- ABOUT THIS TASK:
Repeat the records in full and exactly, omitting pictures.

- DATA FOR ANALYSIS:
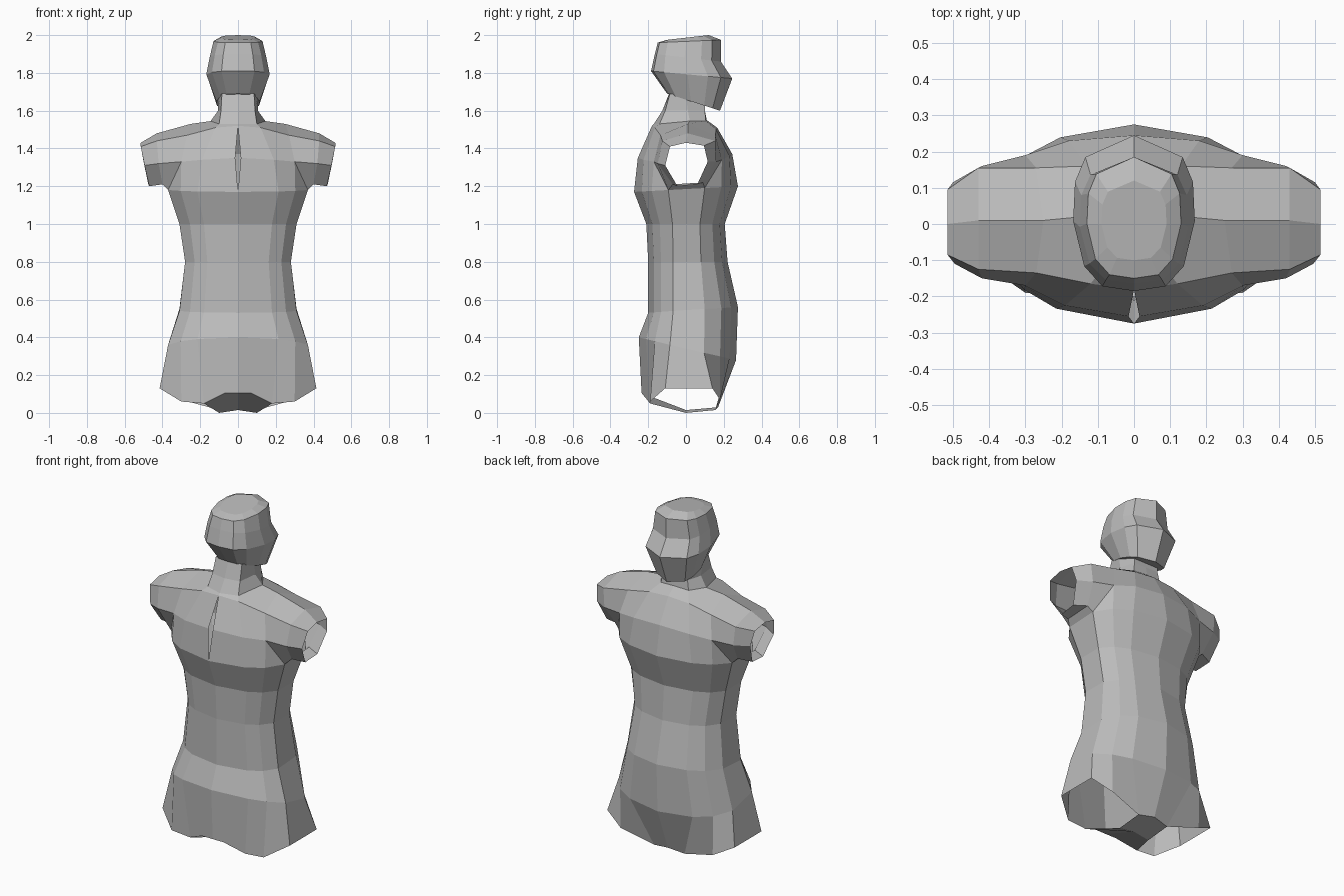
import bpy
import bmesh

# Remove the default cube only
default = bpy.data.objects.get("Cube")
if default:
    bpy.data.objects.remove(default, do_unlink=True)

# Single matte grey
grey = bpy.data.materials.new("plain_grey")
grey.use_nodes = True
colour = (0.5, 0.5, 0.5, 1)
grey.diffuse_color = colour
grey.node_tree.nodes["Principled BSDF"].inputs["Base Color"].default_value = colour


def row(bm, points):
    """Add a row of vertices."""
    return [bm.verts.new(p) for p in points]


def bridge(bm, lower, upper, closed=False):
    """Join two rows of equal length with quads."""
    count = len(lower)
    for i in range(count if closed else count - 1):
        j = (i + 1) % count
        bm.faces.new((lower[i], lower[j], upper[j], upper[i]))


def half_object(name, bm):
    """Turn the +x half into a mirrored, flat shaded object."""
    bmesh.ops.recalc_face_normals(bm, faces=bm.faces)
    mesh = bpy.data.meshes.new(name)
    bm.to_mesh(mesh)
    bm.free()
    mesh.materials.append(grey)
    obj = bpy.data.objects.new(name, mesh)
    bpy.context.collection.objects.link(obj)
    mirror = obj.modifiers.new("mirror", "MIRROR")
    mirror.use_axis[0] = True
    mirror.merge_threshold = 0.002
    return obj


# Half cross-section of the trunk, front centre to back centre:
# share of the half width, share of the depth
TRUNK = [(0, -1), (.58, -.85), (.82, -.66), (1, -.34),
         (1, .36), (.82, .68), (.55, .87), (0, 1)]


def trunk_ring(bm, z_front, z_back, width, front, back):
    points = []
    for sx, sy in TRUNK:
        depth = front if sy < 0 else back
        blend = (sy + 1) / 2
        points.append((sx * width, abs(sy) * depth,
                       z_front + (z_back - z_front) * blend))
    return row(bm, points)


# ---- Torso with sleeves ----
bm = bmesh.new()
rings = [trunk_ring(bm, *values) for values in (
    (.40, .28, .37, -.25, .265),
    (.53, .56, .31, -.20, .275),
    (.80, .80, .28, -.20, .22),
    (1.0, 1.0, .31, -.21, .205),
    (1.17, 1.20, .37, -.275, .275))]
for lower, upper in zip(rings, rings[1:]):
    bridge(bm, lower, upper)

# Hem around the open leg, and the strip between the legs
hem = row(bm, [(0, -.235, .105), (.18, -.19, .05), (.30, -.19, .06),
               (.415, -.11, .13), (.415, .14, .13), (.30, .18, .07),
               (.10, .155, .015), (0, .17, .03)])
groin = bm.verts.new((.07, -.235, .105))
bridge(bm, hem[1:], rings[0][1:])
bm.faces.new((hem[0], groin, hem[1], rings[0][1], rings[0][0]))
strip_centre, strip_side = row(bm, [(0, 0, .015), (.10, 0, 0)])
bm.faces.new((hem[0], groin, hem[1], strip_side, strip_centre))
bm.faces.new((strip_side, hem[6], hem[7], strip_centre))

# Chest and upper back, with a narrow open slit on the breastbone
chest = rings[-1]
front_mid = row(bm, [(.015, -.255, 1.35), (.19, -.225, 1.34), (.30, -.17, 1.33)])
front_top = row(bm, [(0, -.18, 1.52), (.12, -.165, 1.51), (.27, -.135, 1.47)])
back_mid = row(bm, [(.30, .19, 1.34), (.18, .23, 1.36), (0, .245, 1.37)])
back_top = row(bm, [(.27, .155, 1.47), (.13, .16, 1.50), (0, .165, 1.51)])
bridge(bm, chest[:3], front_mid)
bridge(bm, front_mid, front_top)
bridge(bm, chest[5:], back_mid)
bridge(bm, back_mid, back_top)
bm.faces.new((chest[2], chest[3], front_mid[2]))
bm.faces.new((chest[4], chest[5], back_mid[0]))

# Shoulder slope up to the base of the neck
collar = row(bm, [(0, -.17, 1.53), (.10, -.14, 1.53), (.145, .02, 1.545),
                  (.09, .105, 1.545), (0, .11, 1.55)])
ridge = bm.verts.new((.25, .01, 1.53))
bridge(bm, front_top[:2], collar[:2])
bm.faces.new((front_top[1], front_top[2], ridge, collar[2], collar[1]))
bm.faces.new((back_top[1], back_top[0], ridge, collar[2], collar[3]))
bm.faces.new((back_top[2], back_top[1], collar[3], collar[4]))

# Short sleeve, open at the cuff
root = [chest[3], front_mid[2], front_top[2], ridge,
        back_top[0], back_mid[0], chest[4]]
middle = row(bm, [(.40, -.07, 1.21), (.42, -.15, 1.32), (.43, -.125, 1.44),
                  (.43, .01, 1.48), (.43, .155, 1.44), (.42, .16, 1.33),
                  (.40, .09, 1.22)])
cuff = row(bm, [(.47, -.045, 1.20), (.495, -.11, 1.31), (.515, -.085, 1.41),
                (.515, 0, 1.43), (.515, .095, 1.415), (.50, .115, 1.33),
                (.475, .06, 1.21)])
bridge(bm, root, middle, closed=True)
bridge(bm, middle, cuff, closed=True)
half_object("torso", bm)

# ---- Neck ----
bm = bmesh.new()
base = row(bm, [(0, -.17, 1.53), (.10, -.14, 1.53), (.145, .02, 1.545),
                (.09, .105, 1.545), (0, .11, 1.55)])
waist = row(bm, [(0, -.125, 1.60), (.09, -.11, 1.60), (.105, .01, 1.60),
                 (.08, .10, 1.60), (0, .10, 1.60)])
top = row(bm, [(0, -.09, 1.69), (.085, -.085, 1.69), (.105, 0, 1.68),
               (.08, .10, 1.66), (0, .10, 1.66)])
bridge(bm, base, waist)
bridge(bm, waist, top)
half_object("neck", bm)

# ---- Head ----
# Half cross-section: share of the half width, share of the way front to back
SKULL = [(0, 0), (.52, .03), (.82, .16), (1, .45), (.97, .70), (.80, .86), (0, 1)]
bm = bmesh.new()
rings = []
for z_front, z_back, width, front, back in (
        (1.69, 1.60, .115, -.10, .18),
        (1.81, 1.77, .168, -.185, .245),
        (1.90, 1.86, .15, -.165, .185),
        (1.96, 1.975, .13, -.15, .185),
        (1.975, 2.0, .09, -.10, .12)):
    rings.append(row(bm, [
        (sx * width, front + (back - front) * t, z_front + (z_back - z_front) * t)
        for sx, t in SKULL]))
for lower, upper in zip(rings, rings[1:]):
    bridge(bm, lower, upper)
bm.faces.new(rings[0])
bm.faces.new(rings[-1])
half_object("head", bm)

- WRITTEN SOLUTION:
import bpy
import bmesh

# Remove the default cube only
default = bpy.data.objects.get("Cube")
if default:
    bpy.data.objects.remove(default, do_unlink=True)

# Single matte grey
grey = bpy.data.materials.new("plain_grey")
grey.use_nodes = True
colour = (0.5, 0.5, 0.5, 1)
grey.diffuse_color = colour
grey.node_tree.nodes["Principled BSDF"].inputs["Base Color"].default_value = colour


def row(bm, points):
    """Add a row of vertices."""
    return [bm.verts.new(p) for p in points]


def bridge(bm, lower, upper, closed=False):
    """Join two rows of equal length with quads."""
    count = len(lower)
    for i in range(count if closed else count - 1):
        j = (i + 1) % count
        bm.faces.new((lower[i], lower[j], upper[j], upper[i]))


def half_object(name, bm):
    """Turn the +x half into a mirrored, flat shaded object."""
    bmesh.ops.recalc_face_normals(bm, faces=bm.faces)
    mesh = bpy.data.meshes.new(name)
    bm.to_mesh(mesh)
    bm.free()
    mesh.materials.append(grey)
    obj = bpy.data.objects.new(name, mesh)
    bpy.context.collection.objects.link(obj)
    mirror = obj.modifiers.new("mirror", "MIRROR")
    mirror.use_axis[0] = True
    mirror.merge_threshold = 0.002
    return obj


# Half cross-section of the trunk, front centre to back centre:
# share of the half width, share of the depth
TRUNK = [(0, -1), (.58, -.85), (.82, -.66), (1, -.34),
         (1, .36), (.82, .68), (.55, .87), (0, 1)]


def trunk_ring(bm, z_front, z_back, width, front, back):
    points = []
    for sx, sy in TRUNK:
        depth = front if sy < 0 else back
        blend = (sy + 1) / 2
        points.append((sx * width, abs(sy) * depth,
                       z_front + (z_back - z_front) * blend))
    return row(bm, points)


# ---- Torso with sleeves ----
bm = bmesh.new()
rings = [trunk_ring(bm, *values) for values in (
    (.40, .28, .37, -.25, .265),
    (.53, .56, .31, -.20, .275),
    (.80, .80, .28, -.20, .22),
    (1.0, 1.0, .31, -.21, .205),
    (1.17, 1.20, .37, -.275, .275))]
for lower, upper in zip(rings, rings[1:]):
    bridge(bm, lower, upper)

# Hem around the open leg, and the strip between the legs
hem = row(bm, [(0, -.235, .105), (.18, -.19, .05), (.30, -.19, .06),
               (.415, -.11, .13), (.415, .14, .13), (.30, .18, .07),
               (.10, .155, .015), (0, .17, .03)])
groin = bm.verts.new((.07, -.235, .105))
bridge(bm, hem[1:], rings[0][1:])
bm.faces.new((hem[0], groin, hem[1], rings[0][1], rings[0][0]))
strip_centre, strip_side = row(bm, [(0, 0, .015), (.10, 0, 0)])
bm.faces.new((hem[0], groin, hem[1], strip_side, strip_centre))
bm.faces.new((strip_side, hem[6], hem[7], strip_centre))

# Chest and upper back, with a narrow open slit on the breastbone
chest = rings[-1]
front_mid = row(bm, [(.015, -.255, 1.35), (.19, -.225, 1.34), (.30, -.17, 1.33)])
front_top = row(bm, [(0, -.18, 1.52), (.12, -.165, 1.51), (.27, -.135, 1.47)])
back_mid = row(bm, [(.30, .19, 1.34), (.18, .23, 1.36), (0, .245, 1.37)])
back_top = row(bm, [(.27, .155, 1.47), (.13, .16, 1.50), (0, .165, 1.51)])
bridge(bm, chest[:3], front_mid)
bridge(bm, front_mid, front_top)
bridge(bm, chest[5:], back_mid)
bridge(bm, back_mid, back_top)
bm.faces.new((chest[2], chest[3], front_mid[2]))
bm.faces.new((chest[4], chest[5], back_mid[0]))

# Shoulder slope up to the base of the neck
collar = row(bm, [(0, -.17, 1.53), (.10, -.14, 1.53), (.145, .02, 1.545),
                  (.09, .105, 1.545), (0, .11, 1.55)])
ridge = bm.verts.new((.25, .01, 1.53))
bridge(bm, front_top[:2], collar[:2])
bm.faces.new((front_top[1], front_top[2], ridge, collar[2], collar[1]))
bm.faces.new((back_top[1], back_top[0], ridge, collar[2], collar[3]))
bm.faces.new((back_top[2], back_top[1], collar[3], collar[4]))

# Short sleeve, open at the cuff
root = [chest[3], front_mid[2], front_top[2], ridge,
        back_top[0], back_mid[0], chest[4]]
middle = row(bm, [(.40, -.07, 1.21), (.42, -.15, 1.32), (.43, -.125, 1.44),
                  (.43, .01, 1.48), (.43, .155, 1.44), (.42, .16, 1.33),
                  (.40, .09, 1.22)])
cuff = row(bm, [(.47, -.045, 1.20), (.495, -.11, 1.31), (.515, -.085, 1.41),
                (.515, 0, 1.43), (.515, .095, 1.415), (.50, .115, 1.33),
                (.475, .06, 1.21)])
bridge(bm, root, middle, closed=True)
bridge(bm, middle, cuff, closed=True)
half_object("torso", bm)

# ---- Neck ----
bm = bmesh.new()
base = row(bm, [(0, -.17, 1.53), (.10, -.14, 1.53), (.145, .02, 1.545),
                (.09, .105, 1.545), (0, .11, 1.55)])
waist = row(bm, [(0, -.125, 1.60), (.09, -.11, 1.60), (.105, .01, 1.60),
                 (.08, .10, 1.60), (0, .10, 1.60)])
top = row(bm, [(0, -.09, 1.69), (.085, -.085, 1.69), (.105, 0, 1.68),
               (.08, .10, 1.66), (0, .10, 1.66)])
bridge(bm, base, waist)
bridge(bm, waist, top)
half_object("neck", bm)

# ---- Head ----
# Half cross-section: share of the half width, share of the way front to back
SKULL = [(0, 0), (.52, .03), (.82, .16), (1, .45), (.97, .70), (.80, .86), (0, 1)]
bm = bmesh.new()
rings = []
for z_front, z_back, width, front, back in (
        (1.69, 1.60, .115, -.10, .18),
        (1.81, 1.77, .168, -.185, .245),
        (1.90, 1.86, .15, -.165, .185),
        (1.96, 1.975, .13, -.15, .185),
        (1.975, 2.0, .09, -.10, .12)):
    rings.append(row(bm, [
        (sx * width, front + (back - front) * t, z_front + (z_back - z_front) * t)
        for sx, t in SKULL]))
for lower, upper in zip(rings, rings[1:]):
    bridge(bm, lower, upper)
bm.faces.new(rings[0])
bm.faces.new(rings[-1])
half_object("head", bm)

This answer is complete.